But unfortunately, he doesn’t seem to want that title. At least, not right now. Looking back at his young career, he’s always been pretty tentative when it comes to looking for his own offense.
Think about this for a second: through eight games this season, Syracuse’s preseason All-ACC forward has reached double digits in shot attempts exactly one time, and even then, he took only 12 shots. He’s averaging just over eight field goal attempts per game, which is what you’d expect of a second or even third banana. He’s second on the team in shot attempts, but that’s not saying a whole lot considering Syracuse has 25 fewer attempts than its opponents this year.
For his career so far, Lydon’s always been reluctant to look for his own shot, averaging just 7.3 field goal attempts per game despite playing 30.6 minutes per game through his first 45 contests. Including his one double digit shot game of this year, he’s only had eight games out of those 45 in which he’s taken at least 10 attempts. Boeheim said last night he’d like to see Lydon take 17, but he’s never taken more than 12.
This is a problem. Syracuse is struggling mightily on offense, and its (theoretical) best player has been far too willing to defer. The good news is that Lydon acknowledged this last night. In that same Syracuse.com article I linked earlier, he’s quoted saying, “I think I’ve got to be more aggressive. There’s no doubt about that. I’ve got to take more shots. But at the end of the day, I try to make the right plays and some of those times, I thought I could get a better look for another guy on the court and try to get them a better shot than what I had. It just wasn’t that way. I just have to be more aggressive.”
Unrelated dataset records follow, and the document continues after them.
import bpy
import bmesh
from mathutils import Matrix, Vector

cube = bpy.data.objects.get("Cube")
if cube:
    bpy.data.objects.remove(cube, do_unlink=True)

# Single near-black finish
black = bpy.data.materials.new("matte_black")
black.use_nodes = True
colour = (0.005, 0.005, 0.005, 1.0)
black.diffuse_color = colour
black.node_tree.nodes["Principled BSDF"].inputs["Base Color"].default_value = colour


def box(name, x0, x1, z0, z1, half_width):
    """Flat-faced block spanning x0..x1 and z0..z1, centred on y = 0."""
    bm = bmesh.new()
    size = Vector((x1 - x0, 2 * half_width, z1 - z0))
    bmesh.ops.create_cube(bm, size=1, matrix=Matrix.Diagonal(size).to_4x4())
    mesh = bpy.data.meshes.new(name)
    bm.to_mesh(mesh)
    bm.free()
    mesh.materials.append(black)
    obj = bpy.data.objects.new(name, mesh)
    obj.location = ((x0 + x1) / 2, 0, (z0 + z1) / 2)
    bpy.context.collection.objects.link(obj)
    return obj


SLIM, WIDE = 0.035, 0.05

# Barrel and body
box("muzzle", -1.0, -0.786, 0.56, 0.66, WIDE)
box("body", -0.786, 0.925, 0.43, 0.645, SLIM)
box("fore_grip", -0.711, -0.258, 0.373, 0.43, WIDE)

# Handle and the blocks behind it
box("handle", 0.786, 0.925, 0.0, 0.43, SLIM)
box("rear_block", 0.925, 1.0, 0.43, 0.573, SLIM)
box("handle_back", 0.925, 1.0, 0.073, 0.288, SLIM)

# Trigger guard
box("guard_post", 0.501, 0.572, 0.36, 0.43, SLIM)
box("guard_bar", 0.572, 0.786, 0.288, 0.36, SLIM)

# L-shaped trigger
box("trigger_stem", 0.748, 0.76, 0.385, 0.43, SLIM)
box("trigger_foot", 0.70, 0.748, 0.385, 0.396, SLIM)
And look, I get it. He’s a team player, and likes keeping everyone involved. But his mindset has got to change for Syracuse to have any hope of righting the ship after this disappointing 5-3 start. When you’re arguably the best shooter on the team, passing up a slightly contested shot in order to get the ball to a teammate who doesn’t shoot it as well but is a little bit more open isn’t helping, it’s actually hurting. A 15 footer with a defender closing out on you, when you’re a shooter like Tyler Lydon, is a better shot than an open corner jumper from, for example, Tyler Roberson. There is such a thing as being too unselfish, though.
Sometimes, you have to be a little selfish and look for your own shot. That’s just part of the job description when you’re the best player on the team.
Of course, the question really becomes whether or not Lydon’s got confidence issues with his jumper right now. He’s struggling to make shots, shooting just 38.5% overall, including hitting just 39.4% of his two point attempts. But a good number of those two point attempts have been when he tries to attack the rim. That’s not really his game. He’s a jump shooter, and should be thriving in the midrange, out to the three point line.
Hopefully, sooner than later, Lydon begins to realize what he needs to be, and what he needs to do, for this team to succeed. He needs to be a jump shooter, and he needs to start taking open jump shots. It’s simple, in theory. Now, we’ll just have to wait and see how simple it is in execution.